In 2014, Waikiki’s quirky International Market Place was demolished to establish a multi-story high-end retail and restaurant complex. The land owners recognized the iconic and exceptional Banyan as the focal feature of the original Market Place and chose to preserve it in the new development, despite the large volume of prime real estate the tree occupies. My responsibility as Project Arborist was to establish a mutualistic relationship with the developers, design team, contractors and land owners, to do everything possible to preserve the Banyan’s health and structure, and still construct the project. Designing around a 90-ft. tree with a 220-ft. crown spread took an enormous amount of planning and coordination. While the standard arborist tasks involved working with the designers and developers prior to construction, establishing a tree protection plan, and overseeing all work that could impact the Banyan, the real challenge was making them believe in the tree.

T2

Pests & Pest Management

PEST BOLO’S (BE ON THE LOOKOUT!). LANDSCAPERS ARE PART OF THE EARLY DETECTION NETWORK IN HAWAI’I

As landscapers, you already have an eye for plants and can play an integral part of the early detection network to help report invasive pests in Hawai‘i. Your average day-to-day may not encounter anything that catches your eye, but if you’ve ever said, “What the #@*% is THAT?”…we want to know! OISC will present information about some of these pests you may encounter and how to report them. From new, invasive plants to stinging insects…your help can be crucial in detecting pests that are targeted for eradication. This presentation will cover what they are, what they do, and most importantly how you can report them

 

ERIN BIHOP

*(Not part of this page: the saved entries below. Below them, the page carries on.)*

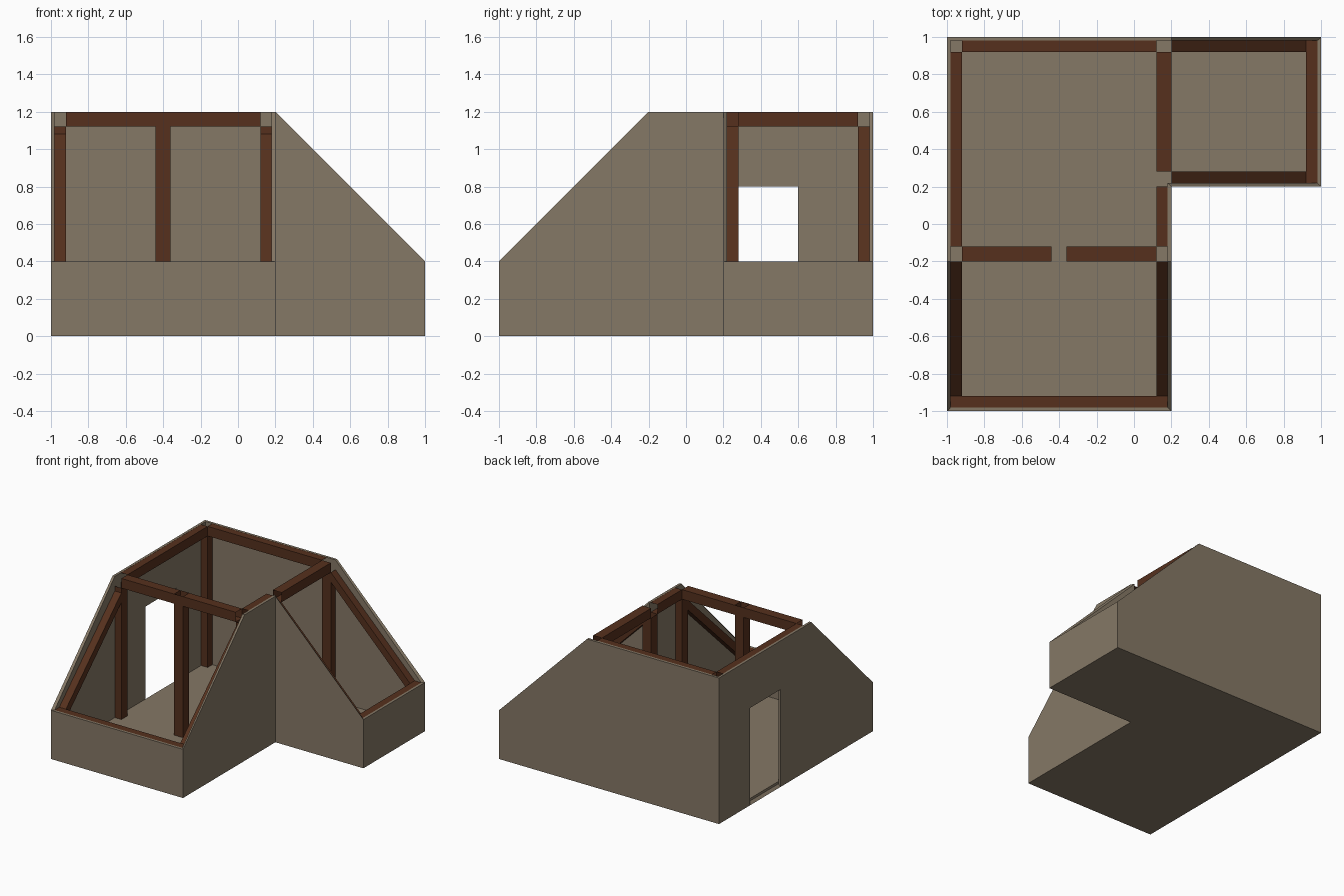
import bpy, bmesh

if "Cube" in bpy.data.objects:
    bpy.data.objects.remove(bpy.data.objects["Cube"])

def material(name, rgb):
    m = bpy.data.materials.new(name)
    m.diffuse_color = (*rgb, 1)
    m.use_nodes = True
    m.node_tree.nodes["Principled BSDF"].inputs["Base Color"].default_value = m.diffuse_color
    return m

STONE = material("tan plaster", (0.235, 0.188, 0.132))
WOOD = material("dark brown wood", (0.092, 0.030, 0.0125))

def make(name, faces, mat):
    """Mesh object from a list of point loops, welded into one surface."""
    bm = bmesh.new()
    for loop in faces:
        bm.faces.new([bm.verts.new(p) for p in loop])
    bmesh.ops.remove_doubles(bm, verts=bm.verts, dist=1e-5)
    bmesh.ops.recalc_face_normals(bm, faces=bm.faces)
    me = bpy.data.meshes.new(name)
    bm.to_mesh(me)
    bm.free()
    me.materials.append(mat)
    ob = bpy.data.objects.new(name, me)
    bpy.context.collection.objects.link(ob)
    return ob

def tube(name, a, b, axis):
    """Timber from corner a to corner b, open at both ends along axis."""
    u, v = [i for i in range(3) if i != axis]
    ring = []
    for pu, pv in ((a[u], a[v]), (b[u], a[v]), (b[u], b[v]), (a[u], b[v])):
        ends = []
        for pa in (a[axis], b[axis]):
            p = [0, 0, 0]
            p[u], p[v], p[axis] = pu, pv, pa
            ends.append(tuple(p))
        ring.append(ends)
    faces = [(ring[i][0], ring[i][1], ring[(i + 1) % 4][1], ring[(i + 1) % 4][0]) for i in range(4)]
    return make(name, faces, WOOD)

def rafter(name, side, axis, low, high, depth=0.08):
    """Sloped timber; low/high are (position, top height), side is its width range."""
    ring = []
    for s, d in ((side[0], 0), (side[1], 0), (side[1], depth), (side[0], depth)):
        ring.append([(p, s, z - d) if axis == 0 else (s, p, z - d) for p, z in (low, high)])
    faces = [(ring[i][0], ring[i][1], ring[(i + 1) % 4][1], ring[(i + 1) % 4][0]) for i in range(4)]
    return make(name, faces, WOOD)

# Outer shell: L-shaped floor and walls, with sloped wall tops and a doorway
H, L = 1.2, 0.4
left = [(-1, 0), (0.2, 0), (0.2, 0.8), (0.6, 0.8), (0.6, 0), (1, 0), (1, H), (-0.2, H), (-1, L)]
inner = [(-1, 0), (0.2, 0), (0.2, H), (-0.2, H), (-1, L)]
back = [(-1, 0), (1, 0), (1, L), (0.2, H), (-1, H)]
wing = [(0.2, 0), (1, 0), (1, L), (0.2, H)]
plan = [(-1, -1), (0.2, -1), (0.2, 0.2), (1, 0.2), (1, 1), (-1, 1), (-1, 0.6), (-1, 0.2)]
shell = make("walls", [
    [(-1, y, z) for y, z in left],
    [(0.2, y, z) for y, z in inner],
    [(x, 1, z) for x, z in back],
    [(x, 0.2, z) for x, z in wing],
    [(-1, -1, 0), (0.2, -1, 0), (0.2, -1, L), (-1, -1, L)],
    [(1, 0.2, 0), (1, 1, 0), (1, 1, L), (1, 0.2, L)],
    [(x, y, 0) for x, y in plan]], STONE)
mod = shell.modifiers.new("thickness", 'SOLIDIFY')
mod.thickness = 0.02
mod.offset = -1
mod.use_even_offset = True
mod.use_quality_normals = True

# Raised floor inside the walls
F = 0.04
inset = [(-0.98, -0.98), (0.18, -0.98), (0.18, 0.22), (0.98, 0.22), (0.98, 0.98), (-0.98, 0.98)]
n = len(inset)
make("floor", [[(x, y, F) for x, y in inset]] +
     [[(*inset[i], 0.02), (*inset[(i + 1) % n], 0.02), (*inset[(i + 1) % n], F), (*inset[i], F)]
      for i in range(n)], STONE)

# Upright posts: x range, y range, top
B = 1.12
for name, x0, x1, y0, y1, top in (
        ("front_left_post", -0.98, -0.92, -0.2, -0.12, B),
        ("front_middle_post", -0.44, -0.36, -0.2, -0.12, H),
        ("front_right_post", 0.12, 0.18, -0.2, -0.12, B),
        ("inner_corner_post", 0.12, 0.2, 0.2, 0.28, B),
        ("back_right_post", 0.12, 0.2, 0.92, 0.98, B),
        ("back_left_post", -0.98, -0.92, 0.92, 0.98, B)):
    tube(name, (x0, y0, F), (x1, y1, top), 2)

# Level beams around the flat top
for name, x0, x1, y0, y1, axis in (
        ("front_beam_left", -0.92, -0.44, -0.2, -0.12, 0),
        ("front_beam_right", -0.36, 0.12, -0.2, -0.12, 0),
        ("back_beam", -0.92, 0.12, 0.92, 0.98, 0),
        ("left_beam", -0.98, -0.92, -0.12, 0.92, 1),
        ("right_beam_front", 0.12, 0.18, -0.12, 0.2, 1),
        ("right_beam_back", 0.12, 0.2, 0.28, 0.92, 1)):
    tube(name, (x0, y0, B), (x1, y1, H - 0.001), axis)
# Short face of the front beam across the middle post
make("beam_joint", [[(-0.44, -0.2, B), (-0.36, -0.2, B), (-0.36, -0.2, H - 0.001), (-0.44, -0.2, H - 0.001)]], WOOD)

# Low plates on the short walls
tube("front_plate", (-0.98, -0.98, 0.32), (0.18, -0.92, L), 0)
tube("wing_plate", (0.92, 0.22, 0.32), (0.98, 0.98, L), 1)

# Sloped rafters beside the walls
for name, side in (("front_rafter_left", (-0.98, -0.92)), ("front_rafter_right", (0.12, 0.18))):
    rafter(name, side, 1, (-0.92, L), (-0.2, 1.08))
for name, side in (("wing_rafter_front", (0.22, 0.28)), ("wing_rafter_back", (0.92, 0.98))):
    rafter(name, side, 0, (0.92, L), (0.2, B))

Erin Bishop is the Outreach Specialist for the O‘ahu Invasive Species Committee. She has
worked in community outreach and education for ten years and is a graduate of Hawai‘i Pacific
University with a BA in Environmental Studies.

 

T3

Nursery & Design

NEW SELECTIONS FOR THE HAWAIIAN PLANT PALLET

Tired of using pōhinahina, ʻakia and naupaka in your landscapes? This discussion will cover plants both native and Polynesian introduced that we have recently or will soon release from our nursery for the landscape industry. With each new species Iʻll also cover proper placement and maintenance and additional uses both culturally and ecologically It will also cover plants that I have been available for some time, have a great potential but aren’t utilized as often as they should be

RICK BARBOZA

Rick Barboza has been propagating native Hawaiian plants for over 22 years and is co-owner of Hui Kū Maoli Ola, LLC Native Hawaiian Plant Nursery and Landscaping Company and co-founder of Papahana Kuaola, a cultural-educational non-profit. Both organizations are devoted to the preservation and rehabilitation of Hawaiiʻs natural history and culture.